Early next month, we celebrate Passover. Often, friends and those more alone are invited to generous and compassionate homes for Passover meals. We have often been the recipient of this mitzvah for the second night.
From this, one might think that such a practice is reflective of a long Jewish principle of valuing friends. But that may not be the case, as I found out after my best friend of 70 years died last Dec. 1. As part of my grieving, I researched what friendship has meant for mental health and in Jewish history. Here is what I found from the literature and asking rabbis from near and far.
Passover celebrates and commemorates our journey to the promised land of Israel. On the way, we received the Ten Commandments. None of these commandments clearly mentions friends. Nor does the Torah. Perhaps the strangers are our would-be friends, or maybe what’s most like friendship is the relationship between God and Moses.
Jewish literature eventually seemed to recognize the omission. There is the friendship of David, who would become King, and Jonathan. Ruth and Naomi seem to qualify because it is a relationship of choice, essential to friendships, though it is based on a prior mother-in-law family relationship. The Talmud emphasizes the greatly desired value of having a friend study Talmud with you.
Friendship plays a role in mental health. It raises self-esteem and provides meaning and joy to life. It is something that we have some control over, which also means that new friends are always possible. Yet, in our divisive and online society, deep friendships, especially for men, seem on their way to becoming an endangered species.

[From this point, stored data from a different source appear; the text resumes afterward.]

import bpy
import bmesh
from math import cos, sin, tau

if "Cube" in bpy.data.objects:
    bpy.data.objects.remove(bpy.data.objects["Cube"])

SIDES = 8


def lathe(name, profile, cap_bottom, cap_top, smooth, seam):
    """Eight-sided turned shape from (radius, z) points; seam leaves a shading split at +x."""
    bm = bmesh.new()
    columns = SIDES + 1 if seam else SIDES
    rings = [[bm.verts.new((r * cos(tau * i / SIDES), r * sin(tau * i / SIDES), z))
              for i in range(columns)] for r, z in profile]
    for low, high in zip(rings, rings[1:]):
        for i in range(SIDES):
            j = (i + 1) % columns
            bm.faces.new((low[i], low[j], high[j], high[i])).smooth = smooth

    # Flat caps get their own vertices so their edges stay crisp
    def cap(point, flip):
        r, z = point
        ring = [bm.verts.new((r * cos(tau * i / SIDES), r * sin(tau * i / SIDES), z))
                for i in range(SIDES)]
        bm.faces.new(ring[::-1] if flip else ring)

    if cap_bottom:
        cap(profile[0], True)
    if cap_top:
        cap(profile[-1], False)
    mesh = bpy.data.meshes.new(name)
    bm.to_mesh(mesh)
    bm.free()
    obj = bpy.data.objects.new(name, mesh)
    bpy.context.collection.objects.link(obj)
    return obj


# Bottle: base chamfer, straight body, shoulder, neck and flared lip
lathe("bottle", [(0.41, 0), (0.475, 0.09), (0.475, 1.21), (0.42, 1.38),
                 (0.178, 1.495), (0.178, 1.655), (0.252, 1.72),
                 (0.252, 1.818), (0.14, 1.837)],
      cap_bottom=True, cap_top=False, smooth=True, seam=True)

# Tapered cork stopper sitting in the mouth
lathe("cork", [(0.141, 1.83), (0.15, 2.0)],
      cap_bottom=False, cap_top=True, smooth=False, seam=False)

It should be noted that friendship can also at times be harmful to mental health. Unresolvable conflict can arise or one party can be a false friend.
So, how to avoid this kind of friend? The rabbi and physician Maimonides from the Middle Ages wrote that a true friend is someone who is positively involved with most every aspect of the friend’s life. Friendship can also be part of other kinds of relationships. In our Internet age, though the term “friend” is applied widely and casually, some benefits can emerge all along a range of intensity.
Like its omission from the Torah, there is no mourning Shiva ritual for friends, as there is for family. Yes, my friend’s family had a Zoom Shiva, but 10 days later, just a drop in, and 2,000 miles away. Now, in retrospect, I just wonder. Would something, maybe just a designated day, religiously based or not, be helpful to move successfully through the stages of grief? Good and great friends can be that important.